* **Task brief**: Compute how many lines in the data below contain "prism"; answer only with that number.

[Material provided]

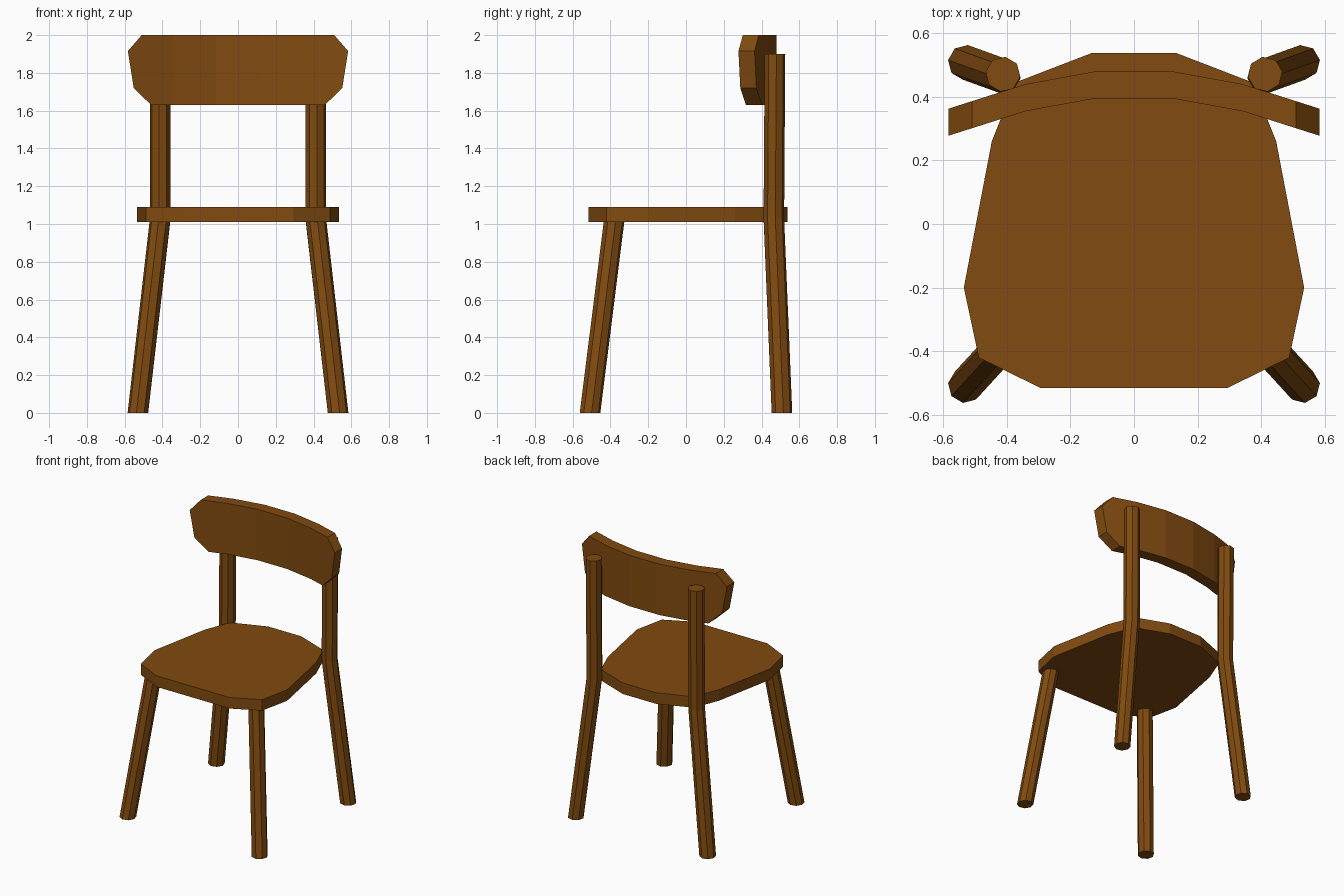
import bpy, bmesh, math

if "Cube" in bpy.data.objects:
    bpy.data.objects.remove(bpy.data.objects["Cube"])

wood = bpy.data.materials.new("wood")
wood.diffuse_color = (0.22, 0.07, 0.005, 1)
wood.use_nodes = True
wood.node_tree.nodes["Principled BSDF"].inputs["Base Color"].default_value = wood.diffuse_color


def finish(bm, name):
    bmesh.ops.recalc_face_normals(bm, faces=bm.faces)
    me = bpy.data.meshes.new(name)
    bm.to_mesh(me)
    bm.free()
    me.materials.append(wood)
    ob = bpy.data.objects.new(name, me)
    bpy.context.collection.objects.link(ob)
    return ob


def prism(half, axis, depth, place):
    """Mirror a half outline across x = 0, make a face and extrude it."""
    bm = bmesh.new()
    pts = half + [(-x, v) for x, v in reversed(half)]
    face = bm.faces.new([bm.verts.new(place(x, v)) for x, v in pts])
    ext = bmesh.ops.extrude_face_region(bm, geom=[face], use_keep_orig=True)
    moved = [g for g in ext["geom"] if isinstance(g, bmesh.types.BMVert)]
    bmesh.ops.translate(bm, verts=moved, vec=[depth * a for a in axis])
    return bm


def leg(name, path, side, r=0.055, sides=8):
    """Octagonal post with horizontal rings along a path."""
    bm = bmesh.new()
    rings = []
    for x, y, z in path:
        ring = []
        for i in range(sides):
            a = 2 * math.pi * i / sides + math.radians(8)
            ring.append(bm.verts.new((side * (x + r * math.cos(a)), y + r * math.sin(a), z)))
        rings.append(ring)
    for a, b in zip(rings, rings[1:]):
        for i in range(sides):
            j = (i + 1) % sides
            bm.faces.new((a[i], a[j], b[j], b[i]))
    bm.faces.new(rings[0])
    bm.faces.new(rings[-1])
    return finish(bm, name)


# Seat
seat_half = [(0.295, -0.515), (0.488, -0.42), (0.535, -0.2),
             (0.447, 0.26), (0.373, 0.445), (0.134, 0.537)]
finish(prism(seat_half, (0, 0, 1), 0.08, lambda x, y: (x, y, 1.01)), "seat")

# Legs; the back pair bends at the seat and carries the backrest
for side, label in ((1, "right"), (-1, "left")):
    leg("front_leg_" + label, [(0.53, -0.508, 0), (0.413, -0.38, 1.02)], side)
    leg("back_leg_" + label, [(0.53, 0.508, 0), (0.411, 0.465, 1.03),
                              (0.412, 0.471, 1.9)], side)


# Backrest: chamfered board cut into strips, then curved around the sitter
def front_y(x):
    stations = [(0, 0.395), (0.12, 0.395), (0.34, 0.355), (0.585, 0.277)]
    x = abs(x)
    for (x0, y0), (x1, y1) in zip(stations, stations[1:]):
        if x <= x1 + 1e-4:
            return y0 + (y1 - y0) * (x - x0) / (x1 - x0)
    return stations[-1][1]


back_half = [(0.46, 1.63), (0.552, 1.72), (0.583, 1.915), (0.51, 2.0)]
bm = prism(back_half, (0, 1, 0), 0.085, lambda x, z: (x, 0, z))
for cut in (-0.34, -0.12, 0.12, 0.34):
    bmesh.ops.bisect_plane(bm, geom=bm.verts[:] + bm.edges[:] + bm.faces[:],
                           plane_co=(cut, 0, 0), plane_no=(1, 0, 0))
for v in bm.verts:
    v.co.y += front_y(v.co.x)
finish(bm, "backrest")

[/Material provided]

* **Solution for this problem**: 3